Many potholes are left unrepaired despite being reported because some councils only fix them if they are a minimum size, according to new analysis.

More than a third (35%) of local authorities in Britain state the size a pothole must be before they will act, research by the RAC and Channel 4’s Dispatches programme found.

The most common depth stated is 4cm (1.6in)(54 councils), but in the case of six councils – Warwickshire, Torbay, Thurrock, Nottingham, Torfaen and South Lanarkshire – potholes need to be at least 5cm (2in) deep to be considered for repair.

A graphic showing how a pothole forms
(PA Graphics)

Thirteen local authorities, including Buckinghamshire, Stockport and Devon, state only those at least 30cm (11.8in) wide and 4cm (1.6in) deep will get fixed.

Some 37% of councils say they take a “risk-based approach” in deciding which potholes to fix and how quickly to do so, while 29% do not state any criteria online.

RAC spokesman Rod Dennis said: “For a long time, we’ve advised the public to report each and every pothole they come across to their local authority, not least as a council can refuse to compensate for damage caused from hitting one if they can prove they didn’t know it existed.

“But unfortunately, as this analysis shows, just reporting a road defect doesn’t guarantee it will get fixed.

“In some cases, councils state a pothole needs to be sufficiently deep or wide to be considered for repair.

“This can be enormously frustrating for anyone who comes across one, reports it but then witnesses it get even bigger and more dangerous as it didn’t quite reach a council’s threshold for repair.”

Common vehicle problems caused by potholes include damaged shock absorbers, broken suspension springs and distorted wheels.

In October 2023, the Government announced it would provide £8.3 billion of extra funding over 11 years to fix potholes in England.

This was part of the Network North strategy to use money saved by scrapping the planned extension of HS2 north of Birmingham.

The cost of bringing pothole-plagued local roads in England and Wales up to scratch has been estimated at £16.3 billion.

Darren Rodwell, transport spokesman for the Local Government Association, said: “Councils are on the side of all road users and want to focus on properly resurfacing our roads, including tackling the £16.3 billion backlog of road repairs.

“Many factors affect repair rates, such as the road profile, traffic levels and available budgets.

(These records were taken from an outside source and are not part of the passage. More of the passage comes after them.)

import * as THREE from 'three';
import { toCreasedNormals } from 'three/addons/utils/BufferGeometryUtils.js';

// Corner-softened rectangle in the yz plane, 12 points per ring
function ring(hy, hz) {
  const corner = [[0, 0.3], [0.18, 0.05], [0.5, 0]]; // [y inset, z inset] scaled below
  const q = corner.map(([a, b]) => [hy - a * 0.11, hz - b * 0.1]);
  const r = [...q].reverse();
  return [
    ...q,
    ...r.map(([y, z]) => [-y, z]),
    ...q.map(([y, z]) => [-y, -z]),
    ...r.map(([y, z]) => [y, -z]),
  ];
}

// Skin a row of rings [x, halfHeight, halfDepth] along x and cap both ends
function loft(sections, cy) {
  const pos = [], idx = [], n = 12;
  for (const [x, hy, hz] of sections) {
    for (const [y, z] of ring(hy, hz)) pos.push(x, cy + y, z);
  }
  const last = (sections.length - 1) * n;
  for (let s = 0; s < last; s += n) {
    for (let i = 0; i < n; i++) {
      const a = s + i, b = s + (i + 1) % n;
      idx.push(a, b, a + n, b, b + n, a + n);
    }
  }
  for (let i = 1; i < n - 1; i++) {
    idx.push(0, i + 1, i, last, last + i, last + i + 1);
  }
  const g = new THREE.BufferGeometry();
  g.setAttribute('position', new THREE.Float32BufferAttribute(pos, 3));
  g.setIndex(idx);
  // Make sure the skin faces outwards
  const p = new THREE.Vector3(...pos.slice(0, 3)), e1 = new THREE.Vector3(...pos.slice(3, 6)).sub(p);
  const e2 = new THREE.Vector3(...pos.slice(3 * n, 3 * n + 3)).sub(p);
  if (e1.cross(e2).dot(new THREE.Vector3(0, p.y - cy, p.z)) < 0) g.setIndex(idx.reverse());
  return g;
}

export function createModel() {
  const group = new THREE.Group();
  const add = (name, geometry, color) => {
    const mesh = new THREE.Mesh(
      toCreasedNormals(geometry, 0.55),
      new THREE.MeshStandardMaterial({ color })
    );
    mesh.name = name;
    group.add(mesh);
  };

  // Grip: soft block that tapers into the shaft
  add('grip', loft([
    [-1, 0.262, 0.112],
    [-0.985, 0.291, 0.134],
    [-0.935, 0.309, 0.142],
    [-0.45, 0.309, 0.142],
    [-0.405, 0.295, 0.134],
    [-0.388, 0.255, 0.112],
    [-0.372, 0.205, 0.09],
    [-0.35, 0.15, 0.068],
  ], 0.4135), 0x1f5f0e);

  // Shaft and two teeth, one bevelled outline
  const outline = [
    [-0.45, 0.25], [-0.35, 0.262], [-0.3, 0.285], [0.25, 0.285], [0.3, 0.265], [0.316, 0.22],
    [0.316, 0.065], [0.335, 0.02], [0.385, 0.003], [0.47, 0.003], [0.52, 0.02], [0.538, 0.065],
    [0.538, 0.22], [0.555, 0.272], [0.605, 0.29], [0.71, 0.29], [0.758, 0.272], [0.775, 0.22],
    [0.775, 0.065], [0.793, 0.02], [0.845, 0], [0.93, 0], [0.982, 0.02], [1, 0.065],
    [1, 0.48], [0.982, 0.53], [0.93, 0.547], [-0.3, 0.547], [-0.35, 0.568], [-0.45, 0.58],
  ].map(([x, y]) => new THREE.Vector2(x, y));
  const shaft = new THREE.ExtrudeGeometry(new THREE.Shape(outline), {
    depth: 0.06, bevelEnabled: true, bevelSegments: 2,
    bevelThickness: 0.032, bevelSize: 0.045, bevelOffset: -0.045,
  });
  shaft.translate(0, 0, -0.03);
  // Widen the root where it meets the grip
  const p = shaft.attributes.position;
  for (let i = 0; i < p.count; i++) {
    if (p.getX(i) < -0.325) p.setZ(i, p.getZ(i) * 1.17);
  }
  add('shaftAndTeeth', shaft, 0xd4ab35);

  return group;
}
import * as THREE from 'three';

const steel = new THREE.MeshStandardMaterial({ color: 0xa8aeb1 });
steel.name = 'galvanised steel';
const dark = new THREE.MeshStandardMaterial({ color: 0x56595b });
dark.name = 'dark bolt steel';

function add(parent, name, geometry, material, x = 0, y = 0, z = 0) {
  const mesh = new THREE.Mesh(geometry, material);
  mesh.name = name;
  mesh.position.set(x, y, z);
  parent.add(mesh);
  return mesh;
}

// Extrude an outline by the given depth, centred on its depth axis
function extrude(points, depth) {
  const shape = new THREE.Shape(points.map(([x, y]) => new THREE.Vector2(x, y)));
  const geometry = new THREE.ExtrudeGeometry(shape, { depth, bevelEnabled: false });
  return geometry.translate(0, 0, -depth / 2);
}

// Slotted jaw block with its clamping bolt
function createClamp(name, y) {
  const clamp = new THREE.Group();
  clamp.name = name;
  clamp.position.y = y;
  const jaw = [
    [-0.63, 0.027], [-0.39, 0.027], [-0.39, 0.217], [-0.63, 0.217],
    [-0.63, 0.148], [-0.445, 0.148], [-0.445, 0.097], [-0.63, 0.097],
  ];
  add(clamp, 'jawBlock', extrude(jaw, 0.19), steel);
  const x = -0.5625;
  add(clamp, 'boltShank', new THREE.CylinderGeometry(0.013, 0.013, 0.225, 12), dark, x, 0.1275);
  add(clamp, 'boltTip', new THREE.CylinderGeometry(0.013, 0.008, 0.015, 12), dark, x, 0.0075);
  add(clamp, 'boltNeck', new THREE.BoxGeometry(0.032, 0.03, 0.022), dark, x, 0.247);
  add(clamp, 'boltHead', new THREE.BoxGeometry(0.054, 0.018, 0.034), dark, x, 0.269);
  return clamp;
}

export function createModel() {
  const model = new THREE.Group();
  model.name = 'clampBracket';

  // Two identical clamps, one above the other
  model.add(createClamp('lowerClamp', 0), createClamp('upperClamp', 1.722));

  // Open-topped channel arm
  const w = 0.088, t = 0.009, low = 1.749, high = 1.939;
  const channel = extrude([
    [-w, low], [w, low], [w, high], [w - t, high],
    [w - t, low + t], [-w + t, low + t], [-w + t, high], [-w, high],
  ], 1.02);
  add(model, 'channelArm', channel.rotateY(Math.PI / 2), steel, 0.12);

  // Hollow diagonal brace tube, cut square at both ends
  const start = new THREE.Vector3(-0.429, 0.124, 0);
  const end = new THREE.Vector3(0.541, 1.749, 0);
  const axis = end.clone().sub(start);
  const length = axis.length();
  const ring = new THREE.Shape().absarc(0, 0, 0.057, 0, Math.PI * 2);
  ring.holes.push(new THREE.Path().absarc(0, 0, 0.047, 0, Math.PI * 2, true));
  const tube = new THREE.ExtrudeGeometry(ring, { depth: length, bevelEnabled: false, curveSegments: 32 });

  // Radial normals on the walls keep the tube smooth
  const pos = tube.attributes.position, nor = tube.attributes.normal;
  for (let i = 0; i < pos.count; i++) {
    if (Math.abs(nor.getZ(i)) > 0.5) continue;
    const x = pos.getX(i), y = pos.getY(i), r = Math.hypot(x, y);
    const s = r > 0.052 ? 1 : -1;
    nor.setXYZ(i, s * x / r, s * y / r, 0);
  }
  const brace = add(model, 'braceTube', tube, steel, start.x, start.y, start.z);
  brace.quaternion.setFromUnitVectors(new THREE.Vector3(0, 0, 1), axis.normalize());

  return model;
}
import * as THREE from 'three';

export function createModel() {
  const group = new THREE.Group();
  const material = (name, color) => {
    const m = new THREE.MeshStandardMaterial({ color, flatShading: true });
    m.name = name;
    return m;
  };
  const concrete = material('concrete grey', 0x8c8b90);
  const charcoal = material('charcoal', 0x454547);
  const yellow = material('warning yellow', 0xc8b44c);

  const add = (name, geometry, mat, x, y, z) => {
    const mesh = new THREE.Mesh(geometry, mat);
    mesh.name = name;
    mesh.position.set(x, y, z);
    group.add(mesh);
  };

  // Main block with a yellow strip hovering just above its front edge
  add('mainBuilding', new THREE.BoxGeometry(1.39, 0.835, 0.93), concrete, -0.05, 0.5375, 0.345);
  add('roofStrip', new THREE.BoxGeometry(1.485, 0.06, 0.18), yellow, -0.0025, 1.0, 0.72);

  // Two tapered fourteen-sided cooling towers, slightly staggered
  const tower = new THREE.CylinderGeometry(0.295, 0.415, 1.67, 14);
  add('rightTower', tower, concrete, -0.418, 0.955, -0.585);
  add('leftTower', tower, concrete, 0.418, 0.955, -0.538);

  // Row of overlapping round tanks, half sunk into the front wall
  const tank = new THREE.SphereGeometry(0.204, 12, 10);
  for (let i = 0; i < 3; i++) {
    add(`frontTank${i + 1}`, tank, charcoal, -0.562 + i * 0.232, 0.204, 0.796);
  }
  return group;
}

“Councils would much prefer to focus on preventative repairs but only greater, year-on-year long-term funding certainty for maintaining all parts of our highways will help them achieve this.

“The Government should award council highways departments five-yearly funding allocations, on a par with National Highways, to give them more certainty to develop resurfacing programmes and other improvements to help prevent potholes in the first place.”

A Department for Transport spokesperson said: “Local authorities are responsible for maintaining their local roads, including setting criteria for repairs, but we’re supporting them with an additional £8.3 billion of reallocated HS2 funding – the biggest ever funding increase for local road improvements.

“We have also introduced new reporting requirements which mean local authorities will need to report on their road maintenance progress on a quarterly basis, ensuring taxpayers can hold them to account for how they spend the record funding increase.”

– The War On Britain’s Motorists: Dispatches is broadcast on Thursday at 8pm on Channel 4